Here’s an incredibly smooth and elegant slice of noir-darkwave-pop courtesy of those cool cats in Black Nail Cabaret. As always, Emese Arvai-Illes’ vocals are the centerpiece, but the combination of blunt kicks and big, lush programming on this number is intoxicating. The follow-up to 2018’s Pseudopop, Gods Verging On Sanity, is due in May and you can bet a high-priced cocktail that we’ll have some comments on it then.
Sturm Café, “Koka Kola Freiheit (EBM Version)”
We were talking on last week’s podcast about the number of bands doing some spring cleaning on Bandcamp in response to the shutdown of live activity, and those quirky Swedes in Sturm Café are no exception. Amongst four other rarities, check this entirely reconstructed version of our beloved “Koka Kola Freiheit”. None of the synthpop-cum-italodisco stylings of the version we’re familiar with: it’s all stiff upper-lip (and tongue subtly in cheek) EBM here.
Blutengel + Hocico, “Obscured”
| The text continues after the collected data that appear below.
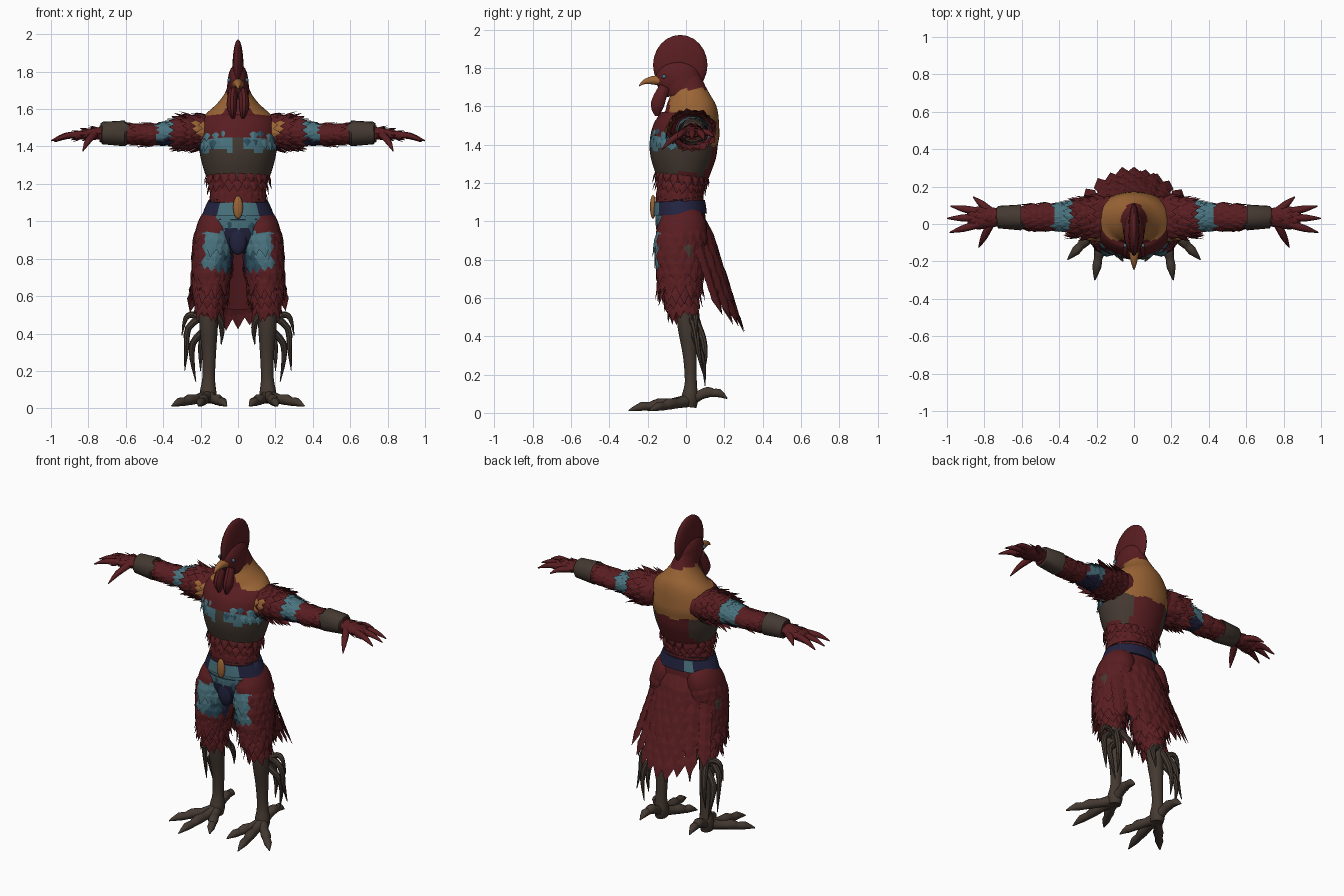
import bpy, bmesh, math, random
from mathutils import Vector as V

if "Cube" in bpy.data.objects:
    bpy.data.objects.remove(bpy.data.objects["Cube"])

random.seed(4)
RED, GOLD, TEAL, DEEP, NAVY, BROWN = range(6)
MATS = []
for nm, c in [("feather red", (.10, .0125, .015)), ("ochre gold", (.33, .13, .036)),
              ("light teal", (.068, .175, .215)), ("deep teal", (.025, .075, .11)),
              ("navy cloth", (.016, .017, .05)), ("scaly brown", (.058, .041, .031))]:
    m = bpy.data.materials.new(nm)
    m.diffuse_color = (*c, 1)
    m.use_nodes = True
    m.node_tree.nodes["Principled BSDF"].inputs["Base Color"].default_value = m.diffuse_color
    MATS.append(m)


def finish(name, bm, mirror=False, smooth=True):
    me = bpy.data.meshes.new(name)
    bm.to_mesh(me)
    bm.free()
    for m in MATS:
        me.materials.append(m)
    ob = bpy.data.objects.new(name, me)
    bpy.context.collection.objects.link(ob)
    if smooth:
        bpy.ops.object.select_all(action='DESELECT')
        ob.select_set(True)
        bpy.context.view_layer.objects.active = ob
        bpy.ops.object.shade_smooth_by_angle(angle=math.radians(40))
    if mirror:
        ob.modifiers.new("Mirror", 'MIRROR')
    return ob


def paint(bm, mat):
    for f in bm.faces:
        f.material_index = mat(f.calc_center_median()) if callable(mat) else mat


def sample(rings, t):
    """Smooth interpolation of (x, y, z, ra, rb) rings."""
    i = max(0, min(int(t), len(rings) - 2))
    u = t - i
    p = [rings[max(0, min(j, len(rings) - 1))] for j in (i - 1, i, i + 1, i + 2)]
    return [.5 * (2 * b + (c - a) * u + (2 * a - 5 * b + 4 * c - d) * u * u
                  + (3 * b - a - 3 * c + d) * u ** 3) for a, b, c, d in zip(*p)]


def frame(rings, t):
    s = sample(rings, t)
    e = V(rings[-1][:3]) - V(rings[0][:3])
    T = (V(sample(rings, min(t + .05, len(rings) - 1))[:3])
         - V(sample(rings, max(t - .05, 0))[:3])).normalized()
    A = V((1, 0, 0)) if abs(e.normalized().z) > .7 else V((0, 0, 1)).cross(T)
    A = (A - T * A.dot(T)).normalized()
    return V(s[:3]), T, A, T.cross(A), max(s[3], .002), max(s[4], .002)


def add_tube(bm, rings, n=10, steps=3):
    loops, total = [], (len(rings) - 1) * steps
    for k in range(total + 1):
        c, T, A, B, ra, rb = frame(rings, k / steps)
        loops.append([bm.verts.new(c + A * ra * math.cos(a) + B * rb * math.sin(a))
                      for a in (2 * math.pi * j / n for j in range(n))])
    for p, q in zip(loops, loops[1:]):
        for j in range(n):
            bm.faces.new((p[j], p[(j + 1) % n], q[(j + 1) % n], q[j]))
    bm.faces.new(loops[0])
    bm.faces.new(loops[-1])


def tubes(name, paths, mat, mirror=True, n=10, steps=3):
    bm = bmesh.new()
    for r in paths:
        add_tube(bm, r, n, steps)
    bmesh.ops.recalc_face_normals(bm, faces=bm.faces)
    paint(bm, mat)
    return finish(name, bm, mirror)


def blob(name, c, r, mat, mirror=False):
    bm = bmesh.new()
    bmesh.ops.create_uvsphere(bm, u_segments=20, v_segments=12, radius=1)
    for v in bm.verts:
        v.co = V((c[0] + v.co.x * r[0], c[1] + v.co.y * r[1], c[2] + v.co.z * r[2]))
    paint(bm, mat)
    return finish(name, bm, mirror)


def add_feather(bm, P, D, N, L, w, mat):
    D = D.normalized()
    S = D.cross(N).normalized()
    N = S.cross(D)
    P = P - N * .008
    M = P + D * L * .5
    bl, br, ml, mr, tip, r = [bm.verts.new(p) for p in (
        P - S * w * .6, P + S * w * .6, M - S * w, M + S * w, P + D * L, M + N * w * .25)]
    for tri in ((bl, br, r), (br, mr, r), (mr, tip, r), (tip, ml, r), (ml, bl, r)):
        bm.faces.new(tri).material_index = mat


def plumage(name, rings, rows, count, L, w, flare, rule, mirror=True):
    """Rows of feathers laid over the surface of a tube; rule gives colour or None."""
    bm = bmesh.new()
    for i, t in enumerate(rows):
        c, T, A, B, ra, rb = frame(rings, t)
        for k in range(count):
            a = 2 * math.pi * (k + .5 * (i % 2) + random.uniform(-.15, .15)) / count
            P = c + A * ra * math.cos(a) + B * rb * math.sin(a)
            N = (A * math.cos(a) / ra + B * math.sin(a) / rb).normalized()
            m = rule(P + T * L * .5)
            if m is not None:
                add_feather(bm, P, T + N * flare * random.uniform(.5, 1.3), N,
                            L * random.uniform(.8, 1.2), w, m)
    return finish(name, bm, mirror, False)


# Torso, top to bottom
TORSO = [(0, y, z, a, b) for z, y, a, b in [
    (1.74, -.01, .05, .085), (1.68, .01, .072, .095), (1.62, .02, .12, .122),
    (1.56, .025, .185, .145), (1.49, .01, .22, .17), (1.42, -.01, .212, .178),
    (1.34, -.015, .2, .172), (1.26, -.02, .178, .148), (1.18, -.03, .15, .122),
    (1.10, -.035, .155, .122), (1.03, -.03, .185, .13), (.92, -.02, .18, .125),
    (.83, -.02, .08, .09)]]


def torso_colour(p):
    x, wob = abs(p.x), .012 * math.sin(p.x * 45)
    if p.z > 1.69:
        return RED
    if p.z > 1.40 + wob and (p.y > .03 and x < .16 or p.z > 1.565 and p.y > -.085):
        return GOLD
    if p.z > 1.45 + wob:
        return RED
    if p.z > 1.38 + wob and p.y < -.04 and x > .04:
        return TEAL if x < .19 else DEEP
    if p.z > 1.24 + wob:
        return RED if p.y > .06 and x < .11 else BROWN
    if p.z > 1.105:
        return RED
    if p.z > 1.03:
        return TEAL if p.y < -.08 and x < .11 else NAVY
    return (TEAL if p.z > .97 else NAVY) if p.y < -.05 and x < .13 else RED


def trim_colour(p):
    x = abs(p.x)
    if p.y > -.05 or p.z < 1.36:
        return None
    if x < .045:
        return GOLD if x < .025 and p.z < 1.41 else None
    return random.choice((TEAL, TEAL, TEAL, DEEP))


tubes("torso", [TORSO], torso_colour, False, 44, 4)
plumage("chest_feathers", TORSO, [3.2, 3.6, 4.0], 24, .075, .026, .15,
        lambda p: RED if p.y < -.06 else None, False)
plumage("chest_trim", TORSO, [4.5, 4.9], 26, .07, .024, .15, trim_colour, False)
plumage("waist_feathers", TORSO, [7.1, 7.6, 8.1], 22, .065, .022, .2, lambda p: RED, False)
plumage("belt_front_feathers", TORSO, [8.9, 9.4, 9.9], 28, .085, .024, .12,
        lambda p: random.choice((TEAL, TEAL, DEEP))
        if p.y < -.1 and abs(p.x) < .115 - (1.06 - p.z) * .4 else None, False)
# Belt wraps round above the thighs
tubes("belt", [[(0, -.033, 1.11, .157, .126), (0, -.033, 1.105, .163, .132),
                (0, -.03, 1.035, .192, .139), (0, -.03, 1.03, .185, .13)]],
      lambda p: TEAL if p.y < -.09 and abs(p.x) < .11 else
      TEAL if p.y > .04 and -.1 < p.x < -.06 else NAVY, False, 40, 2)
blob("buckle", (0, -.172, 1.075), (.026, .016, .062), GOLD)
blob("loin_cloth", (0, -.125, .91), (.05, .03, .09), NAVY)

# Head
blob("comb", (0, -.03, 1.815), (.03, .142, .157), RED)
blob("head", (0, -.04, 1.745), (.055, .12, .1), RED)
tubes("neck", [[(0, -.03, 1.78, .05, .09), (0, -.02, 1.71, .06, .095),
                (0, -.01, 1.67, .06, .09)]], RED, False, 20)
tubes("beak", [[(0, -.13, 1.735, .032, .03), (0, -.18, 1.735, .022, .022),
                (0, -.22, 1.725, .012, .012), (0, -.245, 1.705, .002, .002)]], GOLD, False)
tubes("wattles", [[(.025, -.11, 1.70, .025, .03), (.032, -.135, 1.65, .027, .035),
                   (.032, -.15, 1.60, .026, .036), (.025, -.15, 1.55, .008, .012)]], RED)
blob("eyes", (.048, -.115, 1.755), (.009, .011, .011), TEAL, True)

# Arms
ARM = [(.13, .03, 1.48, .12, .09), (.24, .03, 1.475, .10, .085), (.35, .037, 1.472, .08, .066),
       (.46, .037, 1.465, .072, .056), (.6, .035, 1.467, .06, .054), (.74, .035, 1.468, .045, .045)]


def arm_colour(p):
    if .32 < p.x < .43:
        return NAVY if p.z < 1.435 else TEAL
    return RED


def shoulder_colour(p):
    return GOLD if p.y < -.03 and 1.47 < p.z < 1.535 and .17 < p.x < .25 else RED


tubes("arms", [ARM], arm_colour, True, 20, 6)
plumage("upper_arm_feathers", ARM, [1.55, 1.85, 2.1], 16, .075, .022, .1,
        lambda p: NAVY if p.z < 1.435 else TEAL)
plumage("shoulder_feathers", ARM, [.2, .5, .8, 1.1, 1.3], 18, .085, .025, .35, shoulder_colour)
plumage("forearm_feathers", ARM, [2.68, 2.95, 3.25, 3.5], 14, .075, .022, .2, lambda p: RED)
tubes("wrist_cuffs", [[(.6, .035, 1.47, .064, .064), (.605, .035, 1.47, .069, .069),
                       (.725, .037, 1.472, .06, .06), (.732, .037, 1.472, .052, .052)]],
      BROWN, True, 20, 1)

# Hands with five pointed fingers
HAND = [(.72, .035, 1.472, .045, .035), (.78, .035, 1.468, .058, .032),
        (.85, .033, 1.46, .058, .024), (.89, .03, 1.455, .04, .014)]
hand = [HAND]
for y0, tip in [(.07, (.86, .145, 1.44)), (.065, (.98, .095, 1.425)), (.035, (1.0, .03, 1.43)),
                (.0, (.985, -.045, 1.43)), (-.005, (.83, -.125, 1.375))]:
    short = tip[0] < .9
    a = V((.77 if short else .83, y0, 1.465))
    b = V(tip)
    m = a.lerp(b, .55) + V((0, 0, .012))
    hand.append([(*a, .022, .02), (*m, .018, .016), (*b, .003, .003)])
tubes("hands", hand, RED)
plumage("hand_feathers", HAND, [.3, 1.0, 1.7], 10, .06, .015, .25, lambda p: RED)

# Thighs
THIGH = [(.095, -.025, 1.035, .085, .105), (.115, -.02, .97, .103, .13), (.13, -.03, .88, .108, .13),
         (.14, -.03, .75, .103, .12), (.15, -.03, .63, .078, .087), (.157, -.005, .5, .045, .045)]


def thigh_colour(p):
    if p.y < -.07 and .745 < p.z < .945:
        return NAVY if p.x < .045 else TEAL if p.x < .18 else RED
    if p.x > .19 and -.1 < p.y < .03 and .835 < p.z < .865:
        return BROWN
    return NAVY if p.x < .07 and .8 < p.z and p.y < -.03 else RED


def thigh_plume(p):
    c = thigh_colour(p)
    return random.choice((TEAL, TEAL, TEAL, DEEP)) if c == TEAL else c


tubes("thighs", [THIGH], thigh_colour, True, 24, 5)
plumage("thigh_feathers", THIGH, [1.05, 1.4, 1.75, 2.1, 2.45, 2.8, 3.2], 16, .10, .034, .11,
        thigh_plume)
plumage("knee_feathers", THIGH, [3.4, 3.7, 4.0, 4.3], 13, .105, .027, .25, lambda p: RED)


# Tail: a curved sheet covered with feathers
def tail_point(u, v):
    v2 = v * (1 - .22 * u * u)
    return V((u * (.16 + .07 * v), .095 + .16 * v2 - .09 * u * u, 1.025 - .5 * v2))


bm = bmesh.new()
grid = [[bm.verts.new(tail_point(i / 6 - 1, j / 8)) for i in range(13)] for j in range(9)]
for j in range(8):
    for i in range(12):
        bm.faces.new((grid[j][i], grid[j + 1][i], grid[j + 1][i + 1], grid[j][i + 1]))
bmesh.ops.solidify(bm, geom=bm.faces[:], thickness=.02)
finish("tail_base", bm)
bm = bmesh.new()
for j in range(8):
    v, n = .04 + .125 * j, 8 + j % 2
    for i in range(n):
        u = (i / (n - 1) * 2 - 1) * .98
        D = tail_point(u, v + .05) - tail_point(u, v)
        N = (tail_point(u + .05, v) - tail_point(u - .05, v)).cross(D)
        N = (N if N.y > 0 else -N).normalized()
        add_feather(bm, tail_point(u, v) + N * .01, D.normalized() + N * .1, N,
                    .165 * random.uniform(.85, 1.15), .04, RED)
finish("tail_feathers", bm, False, False)

# Shanks, toes and spurs
tubes("shanks", [[(.157, .0, .56, .05, .05), (.157, .005, .45, .05, .05), (.155, .02, .3, .038, .037),
                  (.157, .025, .16, .034, .032), (.16, .02, .08, .045, .045),
                  (.16, .015, .03, .035, .04)]], BROWN, True, 14)
toes = []
for tx, ty in [(.21, -.30), (.355, -.19), (.06, -.20), (.175, .215)]:
    a, b = V((.16, .015, .065)), V((tx, ty, .012 if ty < 0 else .075))
    lift = 0 if ty < 0 else .03
    toes.append([(*(a.lerp(b, t) + V((0, 0, h + lift * t * (1 - t) * 4))), r, r) for t, h, r in
                 [(0, 0, .036), (.3, .0, .026), (.5, .008, .03), (.65, .004, .022),
                  (.78, .01, .024), (1, 0, .003)]])
tubes("toes", toes, BROWN, True, 10, 2)
spurs = []
for pts in [[(.18, .03, .5), (.265, .05, .43), (.275, .065, .32), (.285, .09, .2)],
            [(.18, .04, .42), (.24, .065, .35), (.245, .09, .26), (.225, .1, .14)],
            [(.17, .04, .5), (.19, .085, .4), (.2, .1, .3), (.2, .09, .2)],
            [(.14, .04, .52), (.095, .06, .47), (.085, .08, .41), (.09, .09, .34)],
            [(.18, .03, .46), (.24, .05, .5), (.28, .05, .48), (.3, .055, .39)]]:
    spurs.append([(*p, r, r) for p, r in zip(pts, (.02, .018, .013, .002))])
tubes("leg_spurs", spurs, BROWN, True, 8)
Hey gang, Alex here again. Look I know what you’re thinking; “Here’s old man Kennedy with an overly defensive post about how the new Blutengel thing is passable, *yawn*.” I know my write-ups about Pohl and company are usually pretty tongue-in-cheek in that way where I’m using irony as a curtain to cover for the fact that I totally unironically like the dopey German vampire band, but what if I were to tell you this new collab with venerable Mexican aggrotech godfathers Hocico actually kind of slaps? It’s basically a Hocico song with a Blutengel chorus slapped on it, and if that doesn’t sound appealing to you you might as well move on. But if it sounds even vaguely intriguing, why not give it a listen? I did and my day was mildly improved by the experience.
Alex Reed, “Sunday/The Sun Always Shines On TV”
To quote a wise man, “everybody knows shit’s fucked“. And while we’re certainly indulging in our fair share of escapism during these times, we also feel the need to reckon with…whatever the hell this is. It seemed fitting, then, that our friend Alex Reed elected to roll out a set of covers for his “Live From Quantine” streaming concert which tap into the strange brew of uncertainty, peril, and cautious hope currently fermenting in all of us. And segueing Bowie’s 9/11 snapshot with something as wistfully romantic as A-ha’s “The Sun Always Shines On TV” is just the sort of savvy curatorial move we’d expect from the good doctor.